Plain-text document sources
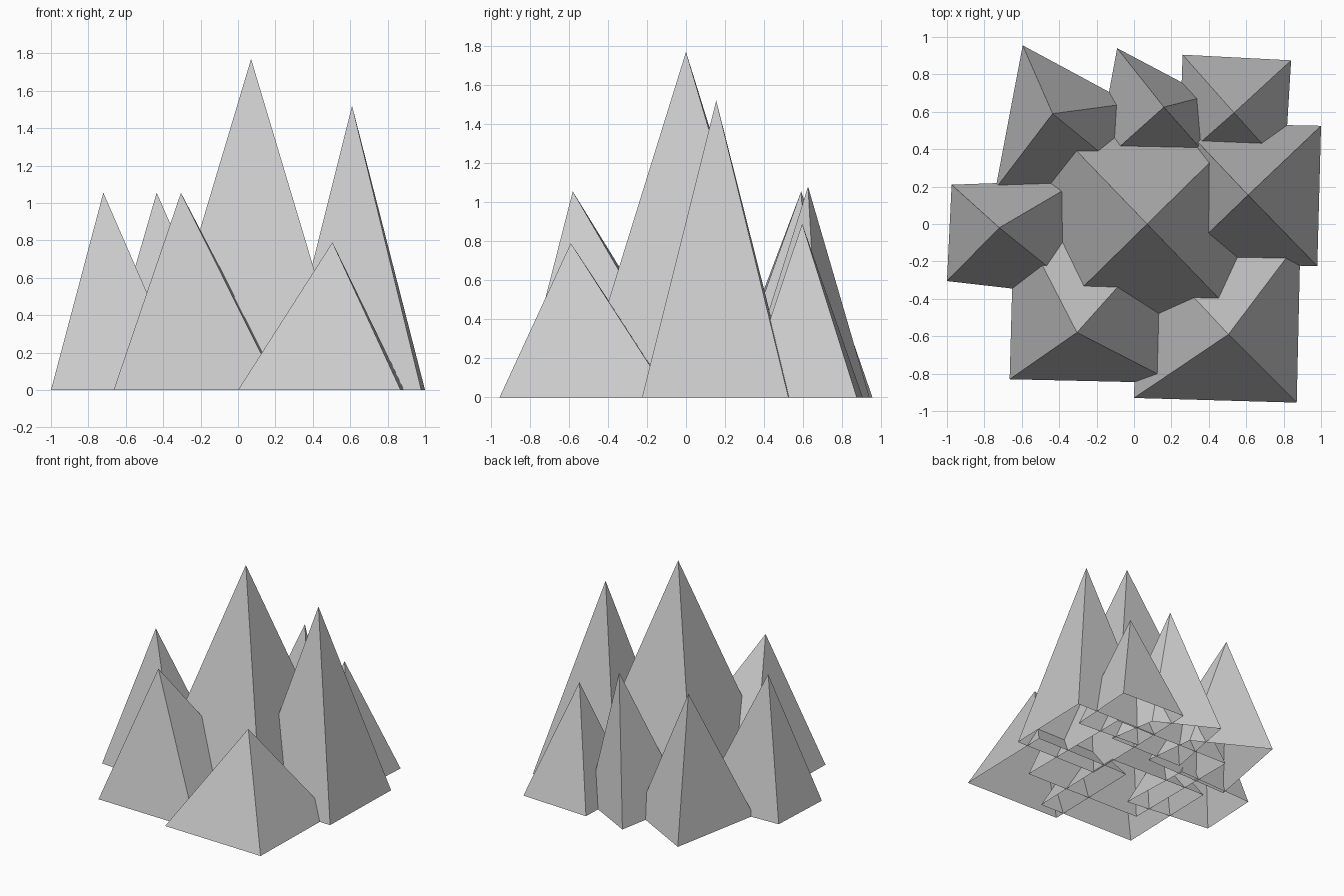
import bpy

# Each peak: apex (x, y, z), then base corners counter-clockwise from front left
PEAKS = {
    "main_peak": ((0.07, 0.0, 1.77),
                  [(-0.46, -0.52), (0.60, -0.55), (0.60, 0.52), (-0.46, 0.55)]),
    "right_peak": ((0.61, 0.155, 1.52),
                   [(0.23, -0.21), (0.98, -0.225), (1.0, 0.525), (0.245, 0.54)]),
    "front_right_peak": ((0.505, -0.59, 0.79),
                         [(0.0, -0.93), (0.87, -0.955), (0.89, -0.08), (0.02, -0.07)]),
    "front_left_peak": ((-0.305, -0.58, 1.055),
                        [(-0.665, -0.83), (0.22, -0.85), (0.245, 0.035), (-0.64, 0.07)]),
    "left_peak": ((-0.72, -0.02, 1.055),
                  [(-1.0, -0.305), (-0.26, -0.39), (-0.285, 0.235), (-0.975, 0.21)]),
    "back_left_peak": ((-0.435, 0.59, 1.055),
                       [(-0.74, 0.19), (0.03, 0.21), (-0.02, 0.645), (-0.595, 0.955)]),
    "back_middle_peak": ((0.16, 0.625, 1.08),
                         [(-0.21, 0.295), (0.46, 0.285), (0.392, 0.685), (-0.09, 0.94)]),
    "back_right_peak": ((0.535, 0.595, 0.89),
                        [(0.24, 0.335), (0.805, 0.297), (0.84, 0.875), (0.26, 0.905)]),
}


# Open-bottomed four-sided pyramid
def pyramid(name, apex, corners):
    verts = [(x, y, 0) for x, y in corners] + [apex]
    faces = [(i, (i + 1) % 4, 4) for i in range(4)]
    mesh = bpy.data.meshes.new(name)
    mesh.from_pydata(verts, [], faces)
    bpy.context.collection.objects.link(bpy.data.objects.new(name, mesh))


for name, (apex, corners) in PEAKS.items():
    pyramid(name, apex, corners)
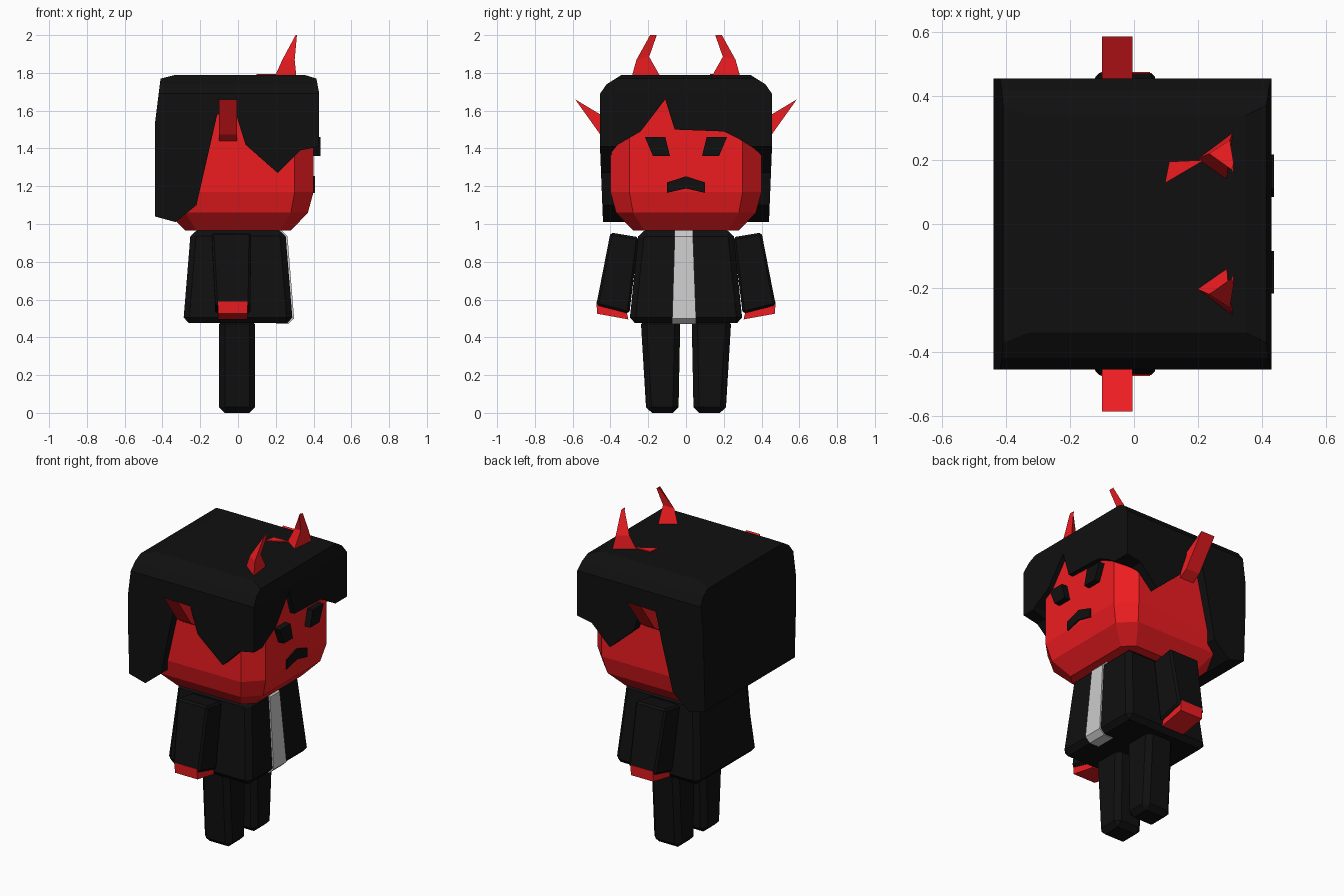
import bpy, bmesh

if "Cube" in bpy.data.objects:
    bpy.data.objects.remove(bpy.data.objects["Cube"])


def material(name, rgb):
    m = bpy.data.materials.new(name)
    m.diffuse_color = (*rgb, 1)
    m.use_nodes = True
    m.node_tree.nodes["Principled BSDF"].inputs["Base Color"].default_value = m.diffuse_color
    return m


BLACK = material("black", (0.005, 0.005, 0.005))
RED = material("red", (0.85, 0.012, 0.015))


def loft(name, rings, mat=None, bevel=0):
    """Closed solid through equal-length rings of 3D points."""
    bm = bmesh.new()
    rows = [[bm.verts.new(p) for p in r] for r in rings]
    n = len(rows[0])
    for a, b in zip(rows, rows[1:]):
        for i in range(n):
            j = (i + 1) % n
            bm.faces.new((a[i], a[j], b[j], b[i]))
    bm.faces.new(rows[0][::-1])
    bm.faces.new(rows[-1])
    bmesh.ops.recalc_face_normals(bm, faces=bm.faces)
    me = bpy.data.meshes.new(name)
    bm.to_mesh(me)
    bm.free()
    ob = bpy.data.objects.new(name, me)
    bpy.context.collection.objects.link(ob)
    if mat:
        me.materials.append(mat)
    if bevel:
        mod = ob.modifiers.new("bevel", "BEVEL")
        mod.width, mod.segments = bevel, 1
    return ob


def prism_x(name, yz, x0, x1, mat=None, bevel=0):
    return loft(name, [[(x, y, z) for y, z in yz] for x in (x0, x1)], mat, bevel)


def prism_y(name, xz, y0, y1, mat=None):
    return loft(name, [[(x, y, z) for x, z in xz] for y in (y0, y1)], mat)


def rect(x0, x1, y0, y1, z):
    return [(x0, y0, z), (x1, y0, z), (x1, y1, z), (x0, y1, z)]


def octagon(h, c, z):
    k = h - c
    xy = [(h, -k), (h, k), (k, h), (-k, h), (-h, k), (-h, -k), (-k, -h), (k, -h)]
    return [(x, y, z) for x, y in xy]


def boolean(ob, cutter, op):
    mod = ob.modifiers.new("cut", "BOOLEAN")
    mod.operation, mod.object, mod.solver = op, cutter, "EXACT"
    bpy.context.view_layer.objects.active = ob
    bpy.ops.object.modifier_apply(modifier=mod.name)
    bpy.data.objects.remove(cutter)


# head
loft("head", [octagon(0.28, 0.06, 0.965), octagon(0.37, 0.09, 1.06),
              octagon(0.4, 0.1, 1.17), octagon(0.4, 0.1, 1.7)], RED)

# hair: side outline crossed with front outline, fringe cut out of the front
hair = prism_y("hair", [
    (-0.44, 1.04), (-0.44, 1.53), (-0.41, 1.77), (-0.33, 1.79), (0.35, 1.79),
    (0.415, 1.77), (0.43, 1.69), (0.43, 1.41), (0.33, 1.39), (0.21, 1.27),
    (0.04, 1.42), (-0.01, 1.58), (-0.11, 1.58), (-0.22, 1.10), (-0.33, 1.01)],
    -0.6, 0.6, BLACK)
outline = prism_x("hair_outline", [
    (-0.435, 0.9), (-0.455, 1.4), (-0.455, 1.69), (-0.42, 1.74), (-0.34, 1.79), (-0.3, 1.82),
    (0.3, 1.82), (0.34, 1.79), (0.42, 1.74), (0.455, 1.69), (0.455, 1.4), (0.435, 0.9)], -0.7, 0.7)
boolean(hair, outline, "INTERSECT")
fringe = prism_x("fringe_cutter", [
    (-0.395, 1.1), (-0.395, 1.38), (-0.36, 1.42), (-0.24, 1.49), (-0.11, 1.66), (-0.06, 1.50),
    (0.20, 1.49), (0.28, 1.45), (0.36, 1.40), (0.395, 1.37), (0.395, 1.1)], 0.06, 0.7)
boolean(hair, fringe, "DIFFERENCE")

# mouth
prism_x("mouth", [(-0.10, 1.22), (0, 1.253), (0.10, 1.22), (0.10, 1.165),
                  (0, 1.188), (-0.10, 1.165)], 0.37, 0.408, BLACK)

# torso and shirt strip
loft("jacket", [rect(-0.29, 0.29, -0.3, 0.3, 0.475), rect(-0.25, 0.25, -0.25, 0.25, 0.965)],
     BLACK, 0.03)
loft("shirt_strip", [rect(0.2, 0.265, -0.073, 0.053, 0.47), rect(0.2, 0.297, -0.073, 0.053, 0.5),
                     rect(0.2, 0.262, -0.06, 0.037, 0.935), rect(0.2, 0.23, -0.06, 0.037, 0.967)])

for s, side in ((-1, "right"), (1, "left")):
    def m(pts):
        return [(y * s, z) for y, z in pts]

    # eye, ear
    prism_x(side + "_eye", m([(0.217, 1.46), (0.11, 1.46), (0.085, 1.36), (0.175, 1.36)]),
            0.37, 0.438, BLACK)
    prism_x(side + "_ear", m([(0.37, 1.53), (0.587, 1.66), (0.455, 1.475), (0.37, 1.42)]),
            -0.10, -0.005, RED)

    # sleeve, hand
    loft(side + "_sleeve", [
        [(-0.14, s * 0.25, 0.93), (0.07, s * 0.25, 0.93), (0.07, s * 0.4, 0.955), (-0.14, s * 0.4, 0.955)],
        [(-0.12, s * 0.3, 0.525), (0.065, s * 0.3, 0.525), (0.065, s * 0.475, 0.57), (-0.12, s * 0.475, 0.57)]],
        BLACK, 0.012)
    prism_x(side + "_hand", m([(0.32, 0.56), (0.475, 0.59), (0.47, 0.525), (0.305, 0.495)]),
            -0.105, 0.05, RED)

    # leg
    a, b = sorted((s * 0.03, s * 0.24))
    c, d = sorted((s * 0.04, s * 0.21))
    loft(side + "_leg", [rect(-0.1, 0.09, c, d, 0), rect(-0.1, 0.09, a, b, 0.5)], BLACK, 0.03)

    # horn, bending inwards to a thin tip
    loft(side + "_horn", [[(x, s * y, z) for x, y, z in ring] for ring in (
        [(0.19, 0.2, 1.77), (0.31, 0.29, 1.77), (0.29, 0.13, 1.77)],
        [(0.235, 0.22, 1.87), (0.30, 0.262, 1.87), (0.295, 0.195, 1.885)],
        [(0.305, 0.17, 2.0), (0.312, 0.19, 2.0), (0.312, 0.155, 2.0)])], RED)

# flat spike lying behind the left horn
loft("horn_spur", [[(0.22, 0.2, z), (0.11, 0.195, z), (0.097, 0.128, z)] for z in (1.78, 1.795)], RED)
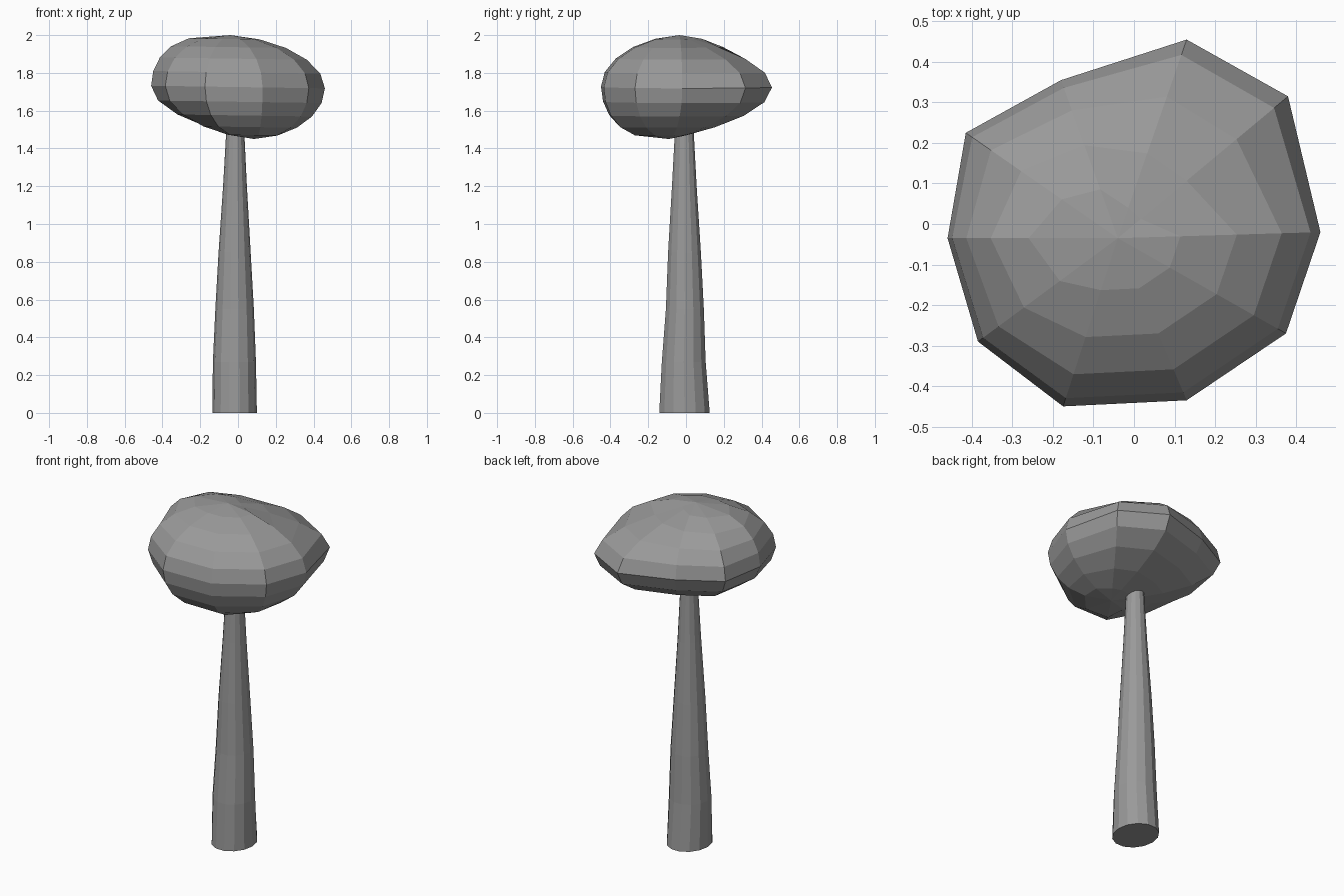
import bpy, bmesh
from math import sin, cos, pi
from mathutils import Vector

if "Cube" in bpy.data.objects:
    bpy.data.objects.remove(bpy.data.objects["Cube"])

grey = bpy.data.materials.new("dark_grey")
grey.diffuse_color = (.32, .32, .32, 1)
grey.use_nodes = True
grey.node_tree.nodes["Principled BSDF"].inputs["Base Color"].default_value = grey.diffuse_color


def loft(name, rings, top=None, bottom=None):
    """Skin closed rings (listed bottom to top); ends are fanned to a pole or capped."""
    bm = bmesh.new()
    loops = [[bm.verts.new(p) for p in ring] for ring in rings]
    n = len(loops[0])
    for a, b in zip(loops, loops[1:]):
        for i in range(n):
            k = (i + 1) % n
            bm.faces.new((a[i], a[k], b[k], b[i]))
    for loop, pole in ((loops[0], bottom), (loops[-1], top)):
        if pole is None:
            bm.faces.new(loop)
        else:
            v = bm.verts.new(pole)
            for i in range(n):
                bm.faces.new((loop[i], loop[(i + 1) % n], v))
    bmesh.ops.recalc_face_normals(bm, faces=bm.faces)
    mesh = bpy.data.meshes.new(name)
    bm.to_mesh(mesh)
    bm.free()
    mesh.materials.append(grey)
    obj = bpy.data.objects.new(name, mesh)
    bpy.context.collection.objects.link(obj)
    return obj


SIDES = 14

# Trunk: tapering faceted column (z, centre x, centre y, radius x, radius y)
trunk = [(0, -.018, -.008, .118, .137), (.27, -.019, -.012, .114, .119),
         (.55, -.018, -.006, .102, .103), (.85, -.018, -.008, .085, .089),
         (1.2, -.016, -.009, .063, .067), (1.6, -.014, -.009, .042, .045)]
loft("trunk", [[(cx + rx * cos(2 * pi * i / SIDES),
                 cy + ry * sin(2 * pi * i / SIDES), z) for i in range(SIDES)]
               for z, cx, cy, rx, ry in trunk])

# Canopy: lopsided ball. Each meridian has an equator point (x, y) and
# a fullness exponent for its upper and lower half (higher = sharper).
meridians = [(.46, -.02, 1.0, .95), (.38, .315, 1.7, 1.4), (.13, .455, 1.6, 1.5),
             (-.18, .355, 1.0, 1.4), (-.415, .225, .85, 1.4), (-.46, -.035, .55, 1.4),
             (-.385, -.29, .75, 1.05), (-.175, -.45, 1.0, .6), (.13, -.435, 1.0, .55),
             (.375, -.27, 1.0, .75)]
crown = Vector((-.04, -.035, 2.0))
base = Vector((.085, -.09, 1.45))

rings = []
for j in range(9, 0, -1):
    t = pi * j / 10
    pole = crown if j <= 5 else base
    z = 1.725 + .275 * cos(t) - .012 * sin(2 * t)
    ring = []
    for x, y, up, down in meridians:
        f = sin(t) ** (up if j <= 5 else down)
        # slight tilt: the left side rides a little higher than the right
        ring.append((pole.x + f * (x - pole.x), pole.y + f * (y - pole.y),
                     z - .015 * f * x))
    rings.append(ring)
loft("canopy", rings, top=crown, bottom=base)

_Problem requirements:_ When a line above includes the word "import", please list that line.

_Expected answer:_
import bpy
import bpy, bmesh
import bpy, bmesh
from math import sin, cos, pi
from mathutils import Vector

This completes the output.